The sole issue raised on appeal is the legal issue of whether the tickets are executory contracts. Professor Williston has commented that "[a]ll contracts to a greater or less extent are executory. When they cease to be so, they cease to be contracts." 1 Williston on Contracts § 14 (3d ed. 1957), quoted in 3A Collier on Bankruptcy ¶ 63.33 at 1935 (14th ed. 1976). The following more limited definition of an executory contract has been established in the context of the Bankruptcy Act: "a contract under which the obligation of both the bankrupt and the other party to the contract are so far unperformed that the failure of either to complete performance would constitute a material breach excusing the performance of the other." V. Countryman, Executory Contracts in Bankruptcy: Part I, 57 Minn.L.Rev. 439, 460 (1973). See also V. Countryman, Executory Contracts in Bankruptcy: Part II, 58 Minn.L.Rev. 479 (1974).
The trustee argues that the District Court erred in reversing the bankruptcy court without finding the decision to be clearly erroneous. Since this issue is one of law and the facts are stipulated, the clearly erroneous standard is not applicable.

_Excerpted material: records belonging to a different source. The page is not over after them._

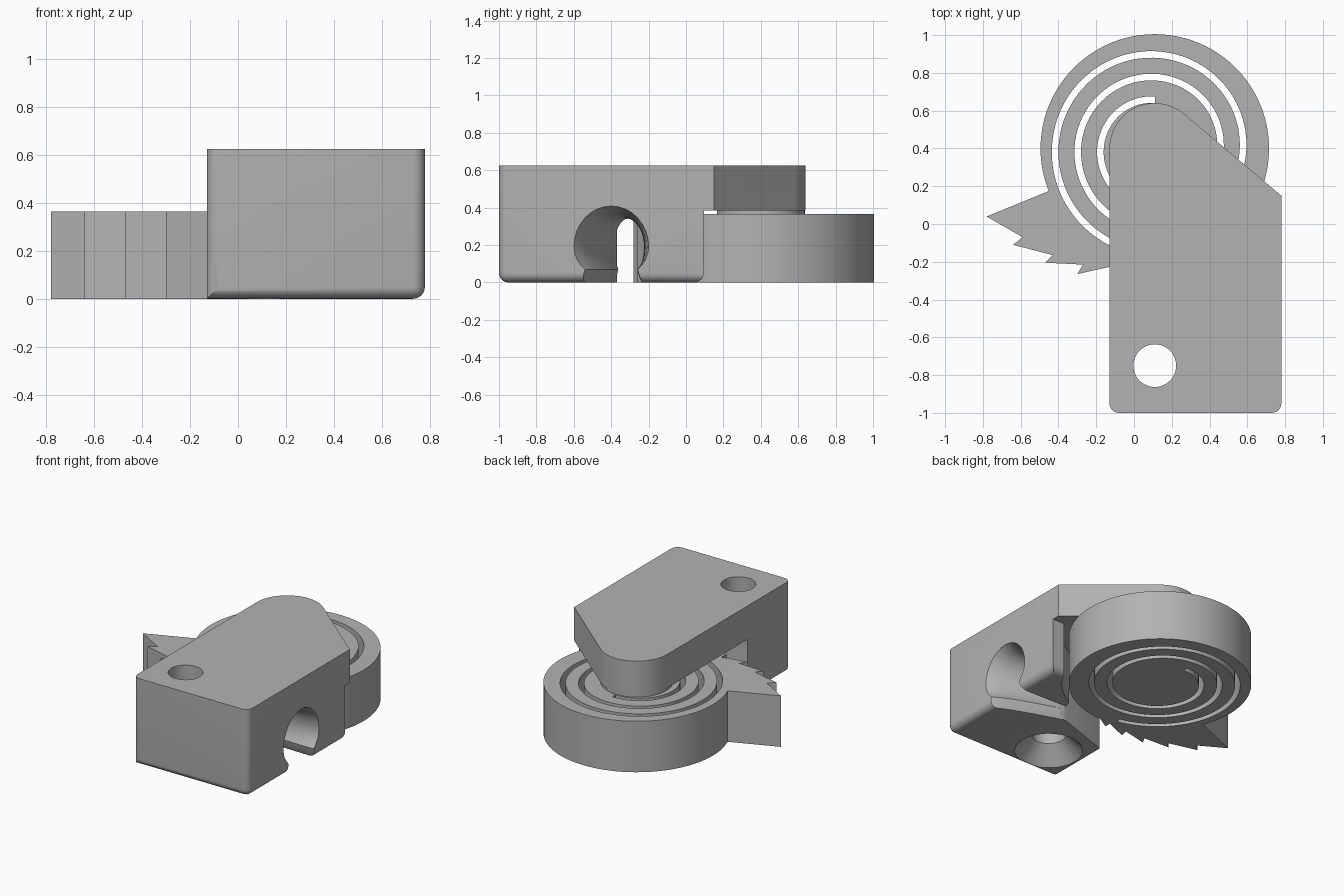
import bpy, bmesh
from math import sin, cos, pi, radians, sqrt
from mathutils import Vector

if "Cube" in bpy.data.objects:
    bpy.data.objects.remove(bpy.data.objects["Cube"])

grey = bpy.data.materials.new("plain_grey")
grey.use_nodes = True
grey.diffuse_color = (0.45, 0.45, 0.45, 1)
grey.node_tree.nodes["Principled BSDF"].inputs["Base Color"].default_value = grey.diffuse_color

CX, CY = 0.11, 0.40          # pivot of the cam
DISC_R, DISC_H = 0.605, 0.365
ARM_Z, TOP = 0.385, 0.625    # underside and top of the arm
LEFT, RIGHT = -0.13, 0.78    # block sides


def make(name, bm):
    bmesh.ops.recalc_face_normals(bm, faces=bm.faces)
    mesh = bpy.data.meshes.new(name)
    bm.to_mesh(mesh)
    bm.free()
    ob = bpy.data.objects.new(name, mesh)
    bpy.context.collection.objects.link(ob)
    mesh.materials.append(grey)
    return ob


def loft(name, rings, closed=False):
    """Skin equal-sized rings of points; cap the ends with polygons."""
    bm = bmesh.new()
    vs = [[bm.verts.new(p) for p in r] for r in rings]
    n = len(rings[0])
    pairs = list(zip(vs, vs[1:]))
    for a, b in pairs:
        for i in range(n):
            j = (i + 1) % n
            bm.faces.new((a[i], a[j], b[j], b[i]))
    bm.faces.new(vs[0][::-1])
    bm.faces.new(vs[-1])
    return make(name, bm)


def prism(name, pts, z0, z1):
    return loft(name, [[(x, y, z) for x, y in pts] for z in (z0, z1)])


def arc(r, a0, a1, n, cx=CX, cy=CY):
    angles = [radians(a0 + (a1 - a0) * i / n) for i in range(n + 1)]
    return [(cx + r * cos(a), cy + r * sin(a)) for a in angles]


def combine(ob, tool, operation):
    mod = ob.modifiers.new("combine", "BOOLEAN")
    mod.operation, mod.object, mod.solver = operation, tool, "EXACT"
    mod.use_self = False
    bpy.context.view_layer.update()
    ev = ob.evaluated_get(bpy.context.evaluated_depsgraph_get())
    mesh = bpy.data.meshes.new_from_object(ev)
    ob.modifiers.clear()
    ob.data = mesh
    bpy.data.objects.remove(tool)


def smooth(ob, angle=30):
    bpy.ops.object.select_all(action="DESELECT")
    ob.select_set(True)
    bpy.context.view_layer.objects.active = ob
    bpy.ops.object.shade_smooth_by_angle(angle=radians(angle))


# Clamp body: stepped side profile with rounded lower edges
profile = [(-1, 0), (0.095, 0), (0.095, ARM_Z), (0.7, ARM_Z), (0.7, TOP), (-1, TOP)]
body = loft("clamp_body", [[(x, y, z) for y, z in profile] for x in (LEFT, RIGHT)])
bm = bmesh.new()
bm.from_mesh(body.data)


def rounded(e):
    a, b = (v.co for v in e.verts)
    m = (a + b) / 2
    front_corner = abs(a.z - b.z) > 0.1 and m.y < -0.9
    low_edge = max(a.z, b.z) < 0.01 and m.x > LEFT + 0.01
    return front_corner or low_edge


bmesh.ops.bevel(bm, geom=[e for e in bm.edges if rounded(e)], offset=0.05,
                segments=6, profile=0.5, affect="EDGES")
bmesh.ops.recalc_face_normals(bm, faces=bm.faces)
bm.to_mesh(body.data)
bm.free()

# Arm outline: slanted side running into the rounded pivot end
slope = (0.15 - 0.585) / (0.78 - 0.263)
outline = [(-0.3, -1.2), (0.9, -1.2), (0.9, 0.15 + 0.12 * slope)]
outline += arc(0.24, 50, 180, 32) + [(-0.3, 0.35)]
combine(body, prism("arm_outline", outline, -0.1, 0.8), "INTERSECT")

# Pocket for the cam, open to the side and the rear
pocket = [(-0.3, -0.575), (LEFT, -0.51), (0.28, -0.37), (0.34, -0.37), (0.40, -0.22)]
pocket += arc(0.65, -62, -20, 20) + [(0.72, 0.3), (0.72, 0.9), (-0.3, 0.9)]
combine(body, prism("cam_pocket", pocket, -0.1, ARM_Z), "DIFFERENCE")

# Rope channel: arched tunnel with a mouth flared outwards
rings = []
for i in range(13):
    t = i / 12
    flare = 1 - sqrt(max(0, 1 - t * t * 0.98))
    x = 0.30 + (RIGHT + 0.001 - 0.30) * t
    y0, y1 = -0.37 - 0.17 * t - 0.07 * flare, -0.225 + 0.03 * flare
    top = 0.34 + 0.08 * flare
    cy, ry, cz = (y0 + y1) / 2, (y1 - y0) / 2, 0.19
    ring = []
    for k in range(25):
        a = radians(-45 + 270 * k / 24)
        rz = top - cz if sin(a) > 0 else 0.17
        squeeze = 1 if sin(a) > 0 else 0.0
        ring.append((x, cy + ry * cos(a), cz + rz * sin(a)))
    # lips below the tunnel open out towards the underside
    lo, hi = ring[-1][1], ring[0][1]
    ring += [(x, lo - 0.01, 0.03), (x, lo - 0.05, -0.05), (x, hi + 0.05, -0.05), (x, hi + 0.01, 0.03)]
    rings.append(ring)
rings.append([(RIGHT + 0.1, y, z) for _, y, z in rings[-1]])
combine(body, loft("rope_channel", rings), "DIFFERENCE")

# Countersunk screw hole
hole = [[(x, y, z) for x, y in arc(r, 0, 360 - 7.5, 47, 0.11, -0.75)]
        for r, z in ((0.245, -0.02), (0.113, 0.12), (0.113, 0.8))]
combine(body, loft("screw_hole", hole), "DIFFERENCE")
smooth(body)

# Spring cam: disc with a toothed lever
cam = prism("spring_cam", arc(DISC_R, 0, 360 - 3.75, 95), 0, DISC_H)
teeth = [(-0.45, 0.175), (-0.78, 0.04), (-0.59, -0.07), (-0.64, -0.11), (-0.43, -0.165),
         (-0.47, -0.205), (-0.27, -0.215), (-0.30, -0.265), (-0.12, -0.225),
         (-0.13, -0.28), (0.03, -0.215), (0.03, -0.26), (0.16, -0.18)]
lever = teeth + arc(0.57, 265, 205, 12)
combine(cam, prism("toothed_lever", lever, 0, DISC_H), "UNION")

# Spiral slot, about two and a half turns
sides = ([], [])
steps = 200
for i in range(steps + 1):
    deg = -630 + 890 * i / steps
    r = 0.4975 + 0.12 * (deg - 90) / 360
    a = radians(deg)
    for side, w in zip(sides, (-0.0175, 0.0175)):
        side.append((CX + (r + w) * cos(a), CY + (r + w) * sin(a)))
slot = [[(*p, -0.1), (*q, -0.1), (*q, 0.5), (*p, 0.5)] for p, q in zip(*sides)]
combine(cam, loft("spiral_slot", slot), "DIFFERENCE")
smooth(cam)

# Pivot pad joining the cam to the arm
pad = prism("pivot_pad", arc(0.235, 0, 360 - 7.5, 47), DISC_H - 0.01, ARM_Z + 0.01)
smooth(pad)
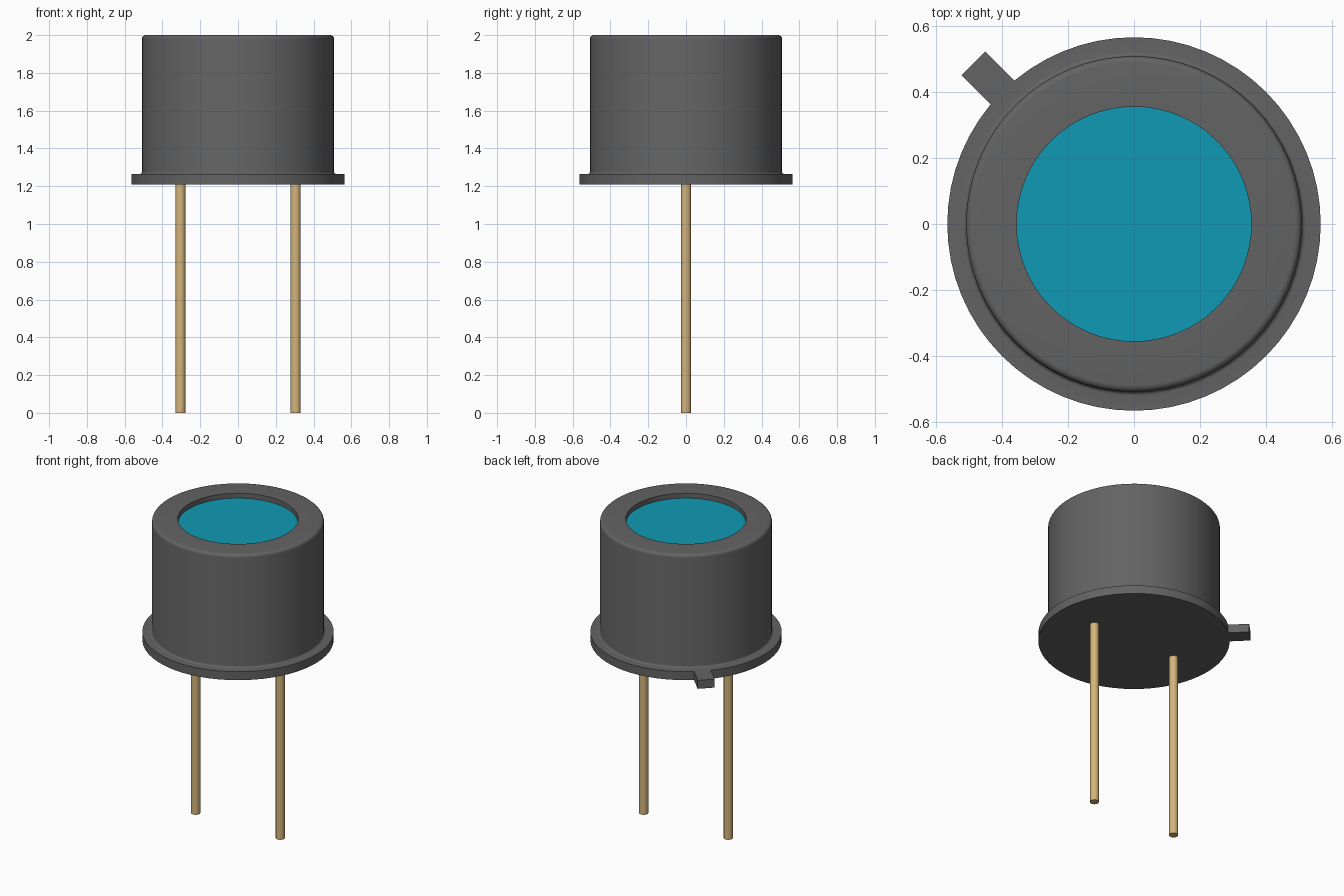
import bpy, bmesh, math
from mathutils import Matrix, Vector

if "Cube" in bpy.data.objects:
    bpy.data.objects.remove(bpy.data.objects["Cube"], do_unlink=True)


def make_material(name, rgb):
    mat = bpy.data.materials.new(name)
    mat.use_nodes = True
    mat.diffuse_color = (*rgb, 1)
    bsdf = mat.node_tree.nodes["Principled BSDF"]
    bsdf.inputs["Base Color"].default_value = (*rgb, 1)
    bsdf.inputs["Roughness"].default_value = 0.6
    return mat


grey = make_material("dark grey metal", (0.125, 0.125, 0.125))
gold = make_material("pale gold", (0.66, 0.46, 0.20))
blue = make_material("teal glass", (0.005, 0.32, 0.46))


def finish(name, bm, mat):
    bmesh.ops.recalc_face_normals(bm, faces=bm.faces)
    mesh = bpy.data.meshes.new(name)
    bm.to_mesh(mesh)
    bm.free()
    mesh.materials.append(mat)
    obj = bpy.data.objects.new(name, mesh)
    bpy.context.collection.objects.link(obj)
    bpy.ops.object.select_all(action="DESELECT")
    obj.select_set(True)
    bpy.context.view_layer.objects.active = obj
    bpy.ops.object.shade_smooth_by_angle(angle=math.radians(35))
    return obj


def arc(cx, cz, r, start, end, steps=5):
    """Points of a fillet arc, angles in degrees."""
    angles = [math.radians(start + (end - start) * i / steps) for i in range(steps + 1)]
    return [(cx + r * math.cos(a), cz + r * math.sin(a)) for a in angles]


def lathe(name, profile, mat, steps=64):
    bm = bmesh.new()
    verts = [bm.verts.new((r, 0, z)) for r, z in profile]
    edges = [bm.edges.new(pair) for pair in zip(verts, verts[1:])]
    bmesh.ops.spin(bm, geom=verts + edges, cent=(0, 0, 0), axis=(0, 0, 1),
                   angle=math.tau, steps=steps, use_duplicate=False)
    bmesh.ops.remove_doubles(bm, verts=bm.verts, dist=0.0001)
    return finish(name, bm, mat)


def cylinder(name, radius, z0, z1, x, sides, mat):
    bm = bmesh.new()
    bmesh.ops.create_cone(bm, cap_ends=True, segments=sides, radius1=radius, radius2=radius,
                          depth=z1 - z0, matrix=Matrix.Translation((x, 0, (z0 + z1) / 2)))
    return finish(name, bm, mat)


BASE, FLANGE_TOP, TOP, GLASS = 1.21, 1.265, 2.0, 1.968
FLANGE_R, CAN_R, OPENING_R, FILLET = 0.565, 0.508, 0.355, 0.02

# Housing: flange, filleted can and recessed opening
profile = [(0, BASE), (FLANGE_R, BASE), (FLANGE_R, FLANGE_TOP)]
profile += arc(CAN_R + 0.012, FLANGE_TOP + 0.012, 0.012, 270, 180)
profile += arc(CAN_R - FILLET, TOP - FILLET, FILLET, 0, 90)
profile += [(OPENING_R, TOP), (OPENING_R, GLASS - 0.02)]
lathe("housing", profile, grey)

# Window set into the opening
cylinder("glass_window", OPENING_R, GLASS - 0.02, GLASS, 0, 64, blue)

# Locating tab on the flange, pointing back and to the side
bm = bmesh.new()
inner, outer, width = 0.53, 0.687, 0.102
placement = (Matrix.Rotation(math.radians(135), 4, "Z")
             @ Matrix.Translation(((inner + outer) / 2, 0, (BASE + FLANGE_TOP) / 2))
             @ Matrix.Diagonal(Vector((outer - inner, width, FLANGE_TOP - BASE, 1))))
bmesh.ops.create_cube(bm, size=1, matrix=placement)
finish("locating_tab", bm, grey)

# Two lead pins
for side, x in (("left", 0.305), ("right", -0.305)):
    cylinder(side + "_pin", 0.027, 0, BASE + 0.01, x, 24, gold)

In this case, by the terms of the ticket contract, Northwest was obliged to provide transportation for two from Bemidji, Minnesota, to Honolulu, Hawaii, at a future date and Knutson was obliged to pay Northwest for the tickets at a future time. At the time Knutson filed the petition in bankruptcy, neither party had received any benefit under the contract nor had either performed its obligation under the contract. Thus, at that time, both sides had substantial obligations to perform in the future. If either party had failed to fulfill its obligations, it would have constituted a material breach of the contract. Thus, the ticket contract was an executory one at the time the petition in bankruptcy was filed and the trustee must elect to either affirm or renounce the contract under § 70(b) of the Bankruptcy Act. 11 U.S.C. § 110(b).
This is to be distinguished from a situation where the nonbankrupt party has fully rendered his performance, but the bankrupt has performed only partially or not at all. In such a situation, the contract is not an executory one in the Bankruptcy Act sense, and the trustee does not have an option to affirm or renounce the contract. See V. Countryman, Executory Contracts in Bankruptcy: Part I, 57 Minn.L.Rev. 439, 451 (1973); 4A Collier on Bankruptcy ¶ 70.43 at 522 (14th ed. 1976).
The District Court noted that Northwest would have had a strong claim under § 17 of the Bankruptcy Act, 11 U.S.C. § 35, had the tickets been used, because the ticket purchase occurred so close to the time of filing the petition in bankruptcy. The trustee argues that Northwest, thus, had an obligation to file a claim that the debt was nondischargeable and that the trustee should not be penalized for Northwest's failure to do so. This argument is without merit since we have held the contract to be an executory one and, thus, there is no debt to be discharged.